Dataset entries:
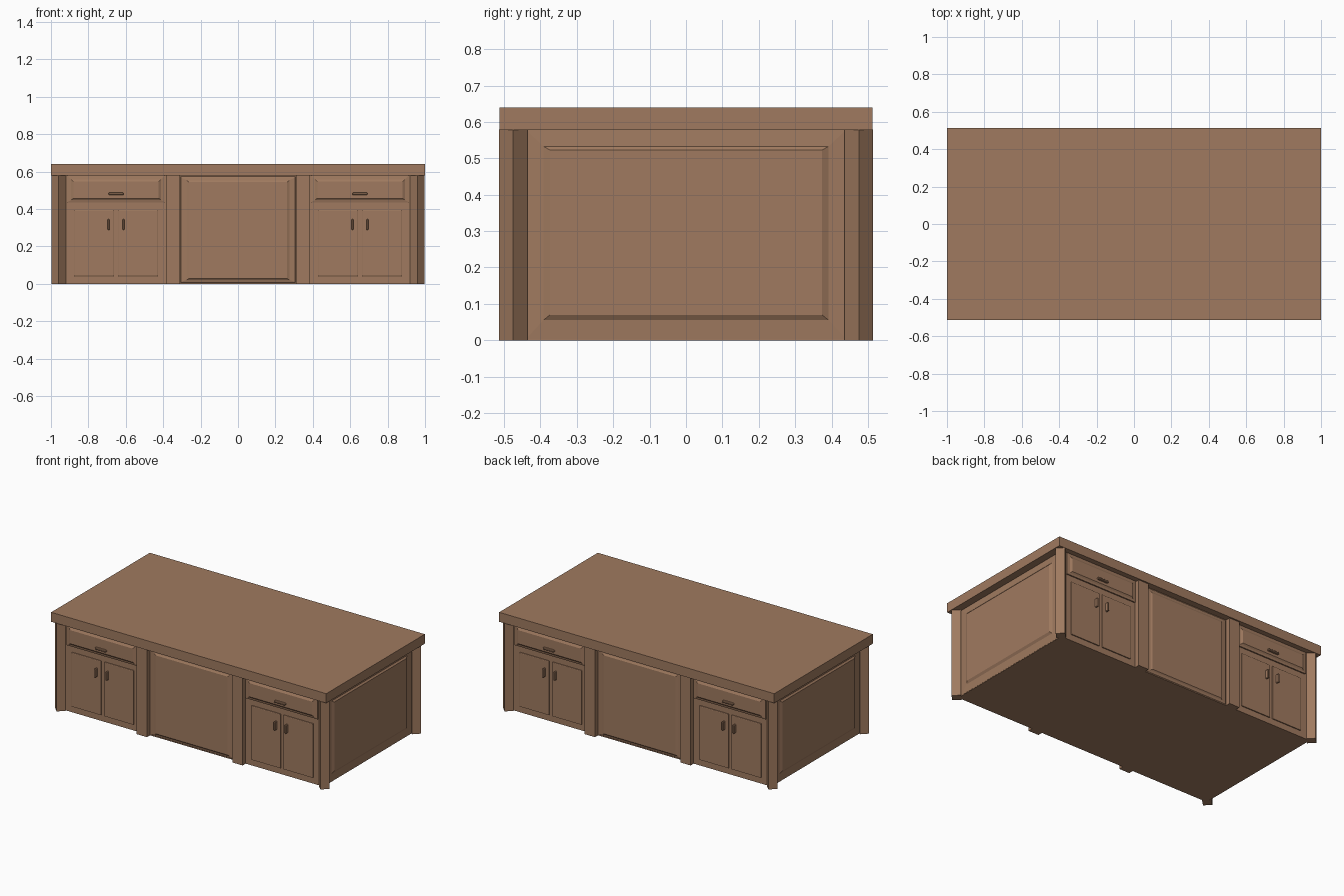
import bpy, bmesh, math
from mathutils import Matrix

if "Cube" in bpy.data.objects:
    bpy.data.objects.remove(bpy.data.objects["Cube"])

wood = bpy.data.materials.new("warm brown wood")
wood.diffuse_color = (0.35, 0.195, 0.115, 1)
wood.use_nodes = True
wood.node_tree.nodes["Principled BSDF"].inputs["Base Color"].default_value = wood.diffuse_color

FRONT = 0.47   # half depth of the cabinet body
END = 0.95     # half length of the cabinet body


def finish(name, bm, turn=0.0):
    bmesh.ops.recalc_face_normals(bm, faces=bm.faces[:])
    bm.transform(Matrix.Rotation(turn, 4, 'Z'))
    me = bpy.data.meshes.new(name)
    bm.to_mesh(me)
    bm.free()
    me.materials.append(wood)
    ob = bpy.data.objects.new(name, me)
    bpy.context.collection.objects.link(ob)
    return ob


def box(name, x0, x1, y0, y1, z0, z1, turn=0.0, bevel=0.0):
    bm = bmesh.new()
    bmesh.ops.create_cube(bm, size=1)
    for v in bm.verts:
        v.co.x = x0 if v.co.x < 0 else x1
        v.co.y = y0 if v.co.y < 0 else y1
        v.co.z = z0 if v.co.z < 0 else z1
    if bevel:
        bmesh.ops.bevel(bm, geom=bm.edges[:], offset=bevel, segments=1, affect='EDGES')
    return finish(name, bm, turn)


def panel(name, base, steps, turn=0.0):
    """Stepped panel facing -y: each step is (u0, u1, z0, z1, height off base)."""
    bm = bmesh.new()
    rings = []
    for u0, u1, z0, z1, h in steps:
        y = -base - h
        rings.append([bm.verts.new(p) for p in
                      ((u0, y, z0), (u1, y, z0), (u1, y, z1), (u0, y, z1))])
    for a, b in zip(rings, rings[1:]):
        for i in range(4):
            j = (i + 1) % 4
            bm.faces.new((a[i], a[j], b[j], b[i]))
    bm.faces.new(rings[0][::-1])
    bm.faces.new(rings[-1])
    return finish(name, bm, turn)


# countertop and body
box("countertop", -1, 1, -0.512, 0.512, 0.578, 0.64)
box("cabinet_body", -END, END, -FRONT, FRONT, 0, 0.579)

# diamond corner posts
for sx in (-1, 1):
    for sy in (-1, 1):
        bm = bmesh.new()
        bmesh.ops.create_cone(bm, cap_ends=True, segments=4,
                              radius1=0.039, radius2=0.039, depth=0.579)
        # put the four corners exactly on the axes
        for v in bm.verts:
            a = round(math.atan2(v.co.y, v.co.x) / (math.pi / 4) + 0.01)
            if a % 2:
                bm.transform(Matrix.Rotation(math.pi / 4, 4, 'Z'))
            break
        bm.transform(Matrix.Translation((sx * 0.959, sy * 0.475, 0.2895)))
        finish("corner_post", bm)

# the two long sides are the same, turned half way round
for side, turn in (("front", 0.0), ("back", math.pi)):
    panel(side + "_centre_panel", FRONT,
          [(-0.31, 0.31, 0.005, 0.575, -0.002), (-0.305, 0.305, 0.01, 0.568, 0.003),
           (-0.275, 0.275, 0.02, 0.553, 0.006), (-0.262, 0.262, 0.028, 0.543, 0.012)], turn)
    for s in (-1, 1):
        c = s * 0.652
        # pilaster
        box(side + "_pilaster", s * 0.3475 - 0.0375, s * 0.3475 + 0.0375,
            -0.502, -FRONT + 0.01, 0, 0.579, turn)
        # drawer front with raised middle
        panel(side + "_drawer", FRONT,
              [(c - 0.262, c + 0.262, 0.435, 0.578, -0.002),
               (c - 0.262, c + 0.262, 0.435, 0.578, 0.008),
               (c - 0.240, c + 0.240, 0.447, 0.558, 0.011),
               (c - 0.228, c + 0.228, 0.457, 0.546, 0.018)], turn)
        box(side + "_drawer_handle", c - 0.04, c + 0.04, -0.502, -0.48,
            0.474, 0.487, turn, 0.003)
        # pair of doors with their handles
        for d in (-1, 1):
            m = c + d * 0.118
            panel(side + "_door", FRONT,
                  [(m - 0.107, m + 0.107, 0.04, 0.395, -0.002),
                   (m - 0.107, m + 0.107, 0.04, 0.395, 0.006),
                   (m - 0.104, m + 0.104, 0.043, 0.392, 0.008)], turn)
            h = c + d * 0.04
            box(side + "_door_handle", h - 0.006, h + 0.006, -0.498, -0.47,
                0.288, 0.345, turn, 0.003)

# raised end panels
for side, turn in (("right", math.pi / 2), ("left", -math.pi / 2)):
    panel(side + "_end_panel", END,
          [(-0.44, 0.44, 0.003, 0.578, -0.002), (-0.44, 0.44, 0.003, 0.578, 0.001),
           (-0.392, 0.392, 0.055, 0.533, 0.004), (-0.374, 0.374, 0.07, 0.523, 0.013)], turn)
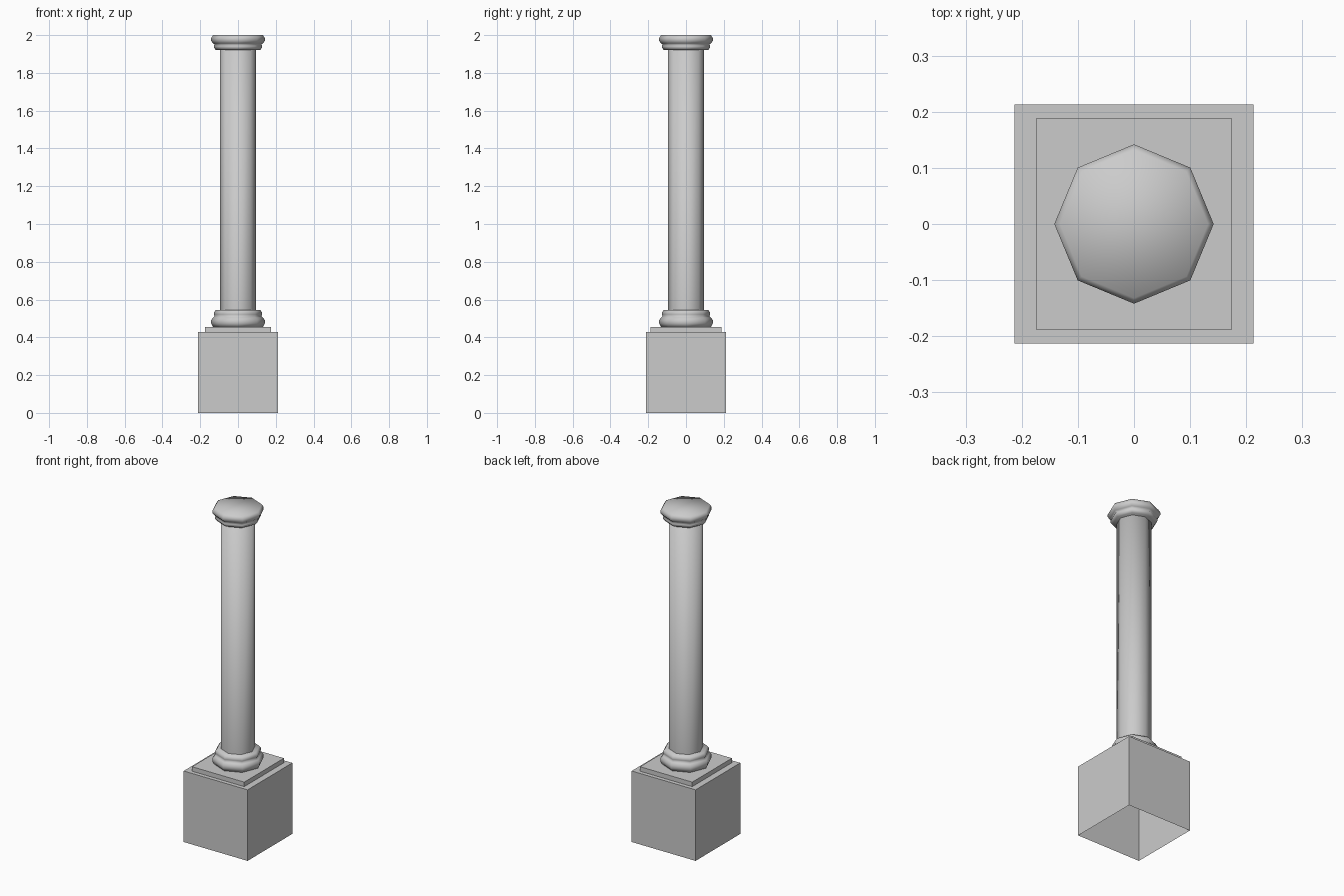
import bpy, bmesh
from math import cos, sin, pi

if "Cube" in bpy.data.objects:
    bpy.data.objects.remove(bpy.data.objects["Cube"])

SIDES = 8


def make_object(name, bm, smooth):
    bmesh.ops.recalc_face_normals(bm, faces=bm.faces)
    for f in bm.faces:
        f.smooth = smooth
    mesh = bpy.data.meshes.new(name)
    bm.to_mesh(mesh)
    bm.free()
    obj = bpy.data.objects.new(name, mesh)
    bpy.context.collection.objects.link(obj)
    return obj


def open_box(name, hx, hy, z0, z1):
    """Flat-shaded box without a bottom face."""
    bm = bmesh.new()
    corners = [(-hx, -hy), (hx, -hy), (hx, hy), (-hx, hy)]
    low = [bm.verts.new((x, y, z0)) for x, y in corners]
    top = [bm.verts.new((x, y, z1)) for x, y in corners]
    for i in range(4):
        j = (i + 1) % 4
        bm.faces.new((low[i], low[j], top[j], top[i]))
    bm.faces.new(top)
    # An open box needs no ambiguous recalculation: winding is already outward
    return make_object(name, bm, False)


def lathe(name, profile, cap_bottom=True):
    """Smooth-shaded eight-sided turning from (radius, z) points, bottom to top."""
    bm = bmesh.new()
    rings = []
    for r, z in profile:
        rings.append([bm.verts.new((r * cos(2 * pi * k / SIDES),
                                    r * sin(2 * pi * k / SIDES), z))
                      for k in range(SIDES)])
    for a, b in zip(rings, rings[1:]):
        for i in range(SIDES):
            j = (i + 1) % SIDES
            bm.faces.new((a[i], a[j], b[j], b[i]))
    bm.faces.new(rings[-1])
    if cap_bottom:
        bm.faces.new(rings[0][::-1])
    return make_object(name, bm, True)


# Moulding profile: large roll, groove, small roll (radius, height fraction)
MOULDING = [(0.132, 0.0), (0.142, 0.2), (0.142, 0.4), (0.132, 0.56),
            (0.124, 0.62), (0.128, 0.74), (0.127, 0.86), (0.118, 1.0)]

# Square pedestal and the slightly oblong slab on it
open_box("pedestal", 0.213, 0.213, 0.0, 0.428)
open_box("plinth_slab", 0.174, 0.189, 0.428, 0.455)

# Base moulding, shaft and the inverted moulding as capital
lathe("base_moulding", [(r, 0.455 + 0.09 * t) for r, t in MOULDING])
lathe("shaft", [(0.094, 0.54), (0.094, 1.93)], cap_bottom=False)
lathe("capital", [(r, 2.0 - 0.078 * t) for r, t in reversed(MOULDING)])
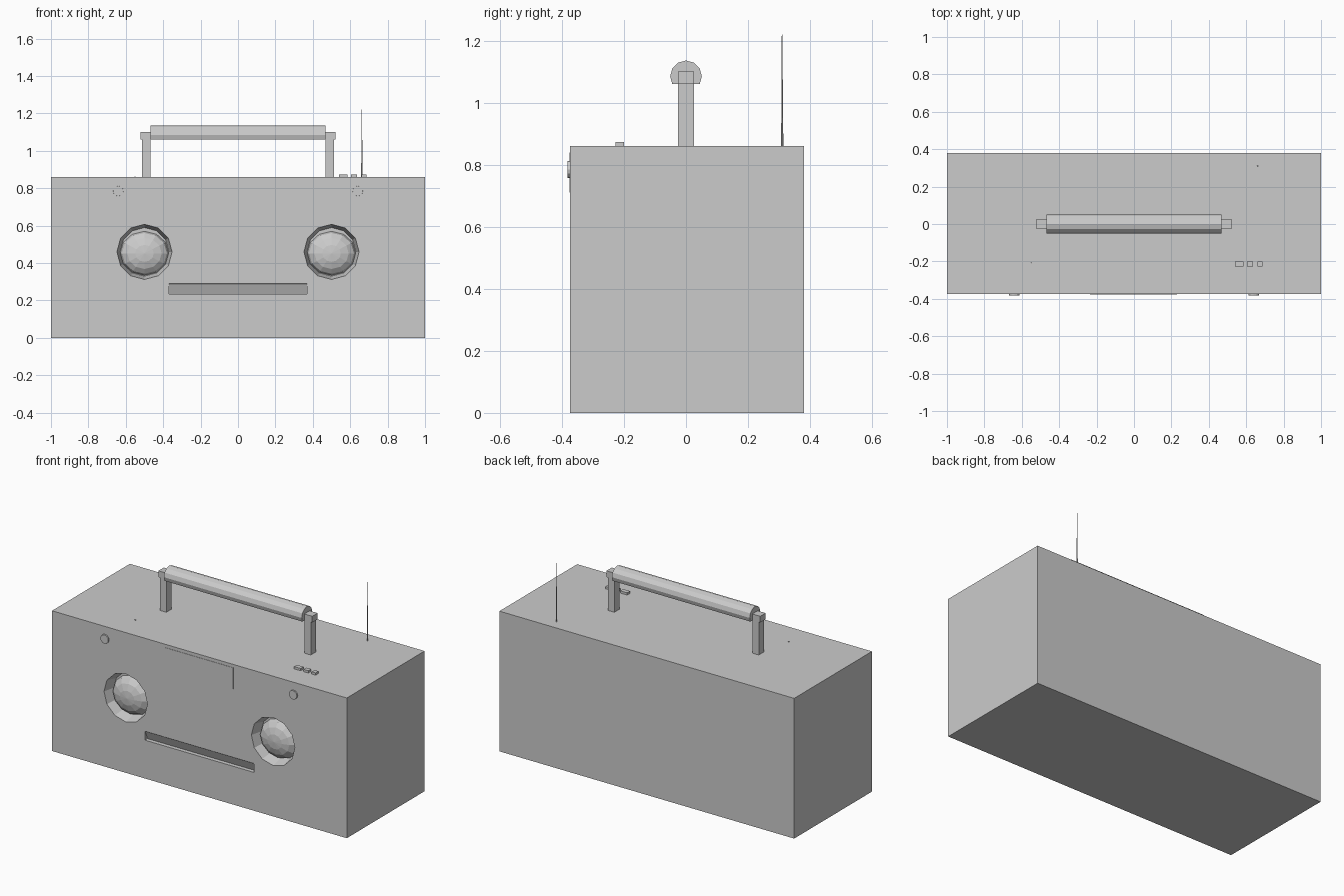
import bpy, bmesh, math
from mathutils import Matrix

if "Cube" in bpy.data.objects:
    bpy.data.objects.remove(bpy.data.objects["Cube"])

FRONT, BACK, TOP = -0.374, 0.38, 0.86
FACE_FRONT = Matrix.Rotation(math.pi / 2, 4, 'X')   # local +z points to -y


def finish(name, bm):
    bmesh.ops.recalc_face_normals(bm, faces=bm.faces)
    me = bpy.data.meshes.new(name)
    bm.to_mesh(me)
    bm.free()
    ob = bpy.data.objects.new(name, me)
    bpy.context.collection.objects.link(ob)
    return ob


def box(name, x0, x1, y0, y1, z0, z1):
    bm = bmesh.new()
    m = Matrix.Translation(((x0 + x1) / 2, (y0 + y1) / 2, (z0 + z1) / 2))
    bmesh.ops.create_cube(bm, size=1, matrix=m @ Matrix.Diagonal((x1 - x0, y1 - y0, z1 - z0, 1)))
    return finish(name, bm)


def cone(name, loc, r1, r2, depth, sides, rot=Matrix.Identity(4)):
    bm = bmesh.new()
    bmesh.ops.create_cone(bm, cap_ends=True, segments=sides, radius1=r1, radius2=r2,
                          depth=depth, matrix=Matrix.Translation(loc) @ rot)
    return finish(name, bm)


def dome(name, loc, scale, half=False):
    bm = bmesh.new()
    bmesh.ops.create_uvsphere(bm, u_segments=12, v_segments=8, radius=1)
    if half:
        bmesh.ops.delete(bm, geom=[v for v in bm.verts if v.co.z < -0.01], context='VERTS')
    bm.transform(Matrix.Translation(loc) @ FACE_FRONT @ Matrix.Diagonal((*scale, 1)))
    return finish(name, bm)


def prism(name, profile, x0, x1):
    # extrudes a (y, z) outline along x
    bm = bmesh.new()
    f = bm.faces.new([bm.verts.new((x0, y, z)) for y, z in profile])
    r = bmesh.ops.extrude_face_region(bm, geom=[f])
    bmesh.ops.translate(bm, vec=(x1 - x0, 0, 0),
                        verts=[g for g in r['geom'] if isinstance(g, bmesh.types.BMVert)])
    return finish(name, bm)


def cut(target, cutter):
    mod = target.modifiers.new('cut', 'BOOLEAN')
    mod.operation, mod.solver, mod.object = 'DIFFERENCE', 'EXACT', cutter
    bpy.context.view_layer.objects.active = target
    bpy.ops.object.modifier_apply(modifier=mod.name)
    bpy.data.objects.remove(cutter)


# Case with shallow dishes, speaker wells and a finger slot cut into the front
case = box('case', -1, 1, FRONT, BACK, 0, TOP)
for s in (-1, 1):
    cut(case, dome('dish_cutter', (s * 0.47, FRONT - 0.001, 0.46), (0.44, 0.19, 0.016)))
for s in (-1, 1):
    cut(case, cone('well_cutter', (s * 0.5, FRONT + 0.02, 0.46), 0.13, 0.155, 0.1, 12, FACE_FRONT))
cut(case, prism('slot_cutter', [(FRONT - 0.01, 0.30), (FRONT + 0.005, 0.285),
                                (FRONT + 0.025, 0.235), (FRONT - 0.01, 0.235)], -0.37, 0.37))

# Speaker domes and front knobs
for s, side in ((-1, 'left'), (1, 'right')):
    dome(side + '_speaker', (s * 0.5, FRONT + 0.069, 0.452), (0.13, 0.118, 0.06), half=True)
    cone(side + '_knob', (s * 0.64, FRONT, 0.785), 0.028, 0.027, 0.016, 12, FACE_FRONT)

# Display panel
box('display_panel', -0.235, 0.23, FRONT - 0.002, FRONT + 0.01, 0.71, 0.84)

# Carrying handle: two posts with caps, and a flat-bottomed grip
for s, side in ((-1, 'left'), (1, 'right')):
    a, b, c = sorted((s * 0.468, s * 0.512)), sorted((s * 0.46, s * 0.522)), 0.026
    box(side + '_handle_post', *a, -c, c, TOP - 0.005, 1.07)
    box(side + '_handle_cap', *b, -c, c, 1.062, 1.1)
grip = [(0.051 * math.sin(t), 1.085 + 0.051 * math.cos(t))
        for t in (math.radians(i * 30) for i in range(12))]
prism('handle_grip', [(y, max(z, 1.06)) for y, z in grip if z > 1.037], -0.468, 0.468)

# Top buttons and indicator
for i, (x0, x1) in enumerate(((0.54, 0.585), (0.605, 0.637), (0.66, 0.686))):
    box(f'button_{i + 1}', x0, x1, -0.228, -0.2, TOP - 0.005, TOP + 0.014)
cone('indicator', (-0.55, -0.21, TOP), 0.004, 0.003, 0.006, 6)

# Telescopic antenna
z = TOP - 0.005
for i, (r, h) in enumerate(((0.004, 0.08), (0.0028, 0.14), (0.0016, 0.145))):
    cone(f'antenna_section_{i + 1}', (0.662, 0.31, z + h / 2), r, r * 0.8, h, 8)
    z += h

» Your goal: From the records above, copy only the lines starting with the line that holds "y = -base - h" and going on through the line that holds "c = s * 0.652", exactly as written.

» Answer:
        y = -base - h
        rings.append([bm.verts.new(p) for p in
                      ((u0, y, z0), (u1, y, z0), (u1, y, z1), (u0, y, z1))])
    for a, b in zip(rings, rings[1:]):
        for i in range(4):
            j = (i + 1) % 4
            bm.faces.new((a[i], a[j], b[j], b[i]))
    bm.faces.new(rings[0][::-1])
    bm.faces.new(rings[-1])
    return finish(name, bm, turn)


# countertop and body
box("countertop", -1, 1, -0.512, 0.512, 0.578, 0.64)
box("cabinet_body", -END, END, -FRONT, FRONT, 0, 0.579)

# diamond corner posts
for sx in (-1, 1):
    for sy in (-1, 1):
        bm = bmesh.new()
        bmesh.ops.create_cone(bm, cap_ends=True, segments=4,
                              radius1=0.039, radius2=0.039, depth=0.579)
        # put the four corners exactly on the axes
        for v in bm.verts:
            a = round(math.atan2(v.co.y, v.co.x) / (math.pi / 4) + 0.01)
            if a % 2:
                bm.transform(Matrix.Rotation(math.pi / 4, 4, 'Z'))
            break
        bm.transform(Matrix.Translation((sx * 0.959, sy * 0.475, 0.2895)))
        finish("corner_post", bm)

# the two long sides are the same, turned half way round
for side, turn in (("front", 0.0), ("back", math.pi)):
    panel(side + "_centre_panel", FRONT,
          [(-0.31, 0.31, 0.005, 0.575, -0.002), (-0.305, 0.305, 0.01, 0.568, 0.003),
           (-0.275, 0.275, 0.02, 0.553, 0.006), (-0.262, 0.262, 0.028, 0.543, 0.012)], turn)
    for s in (-1, 1):
        c = s * 0.652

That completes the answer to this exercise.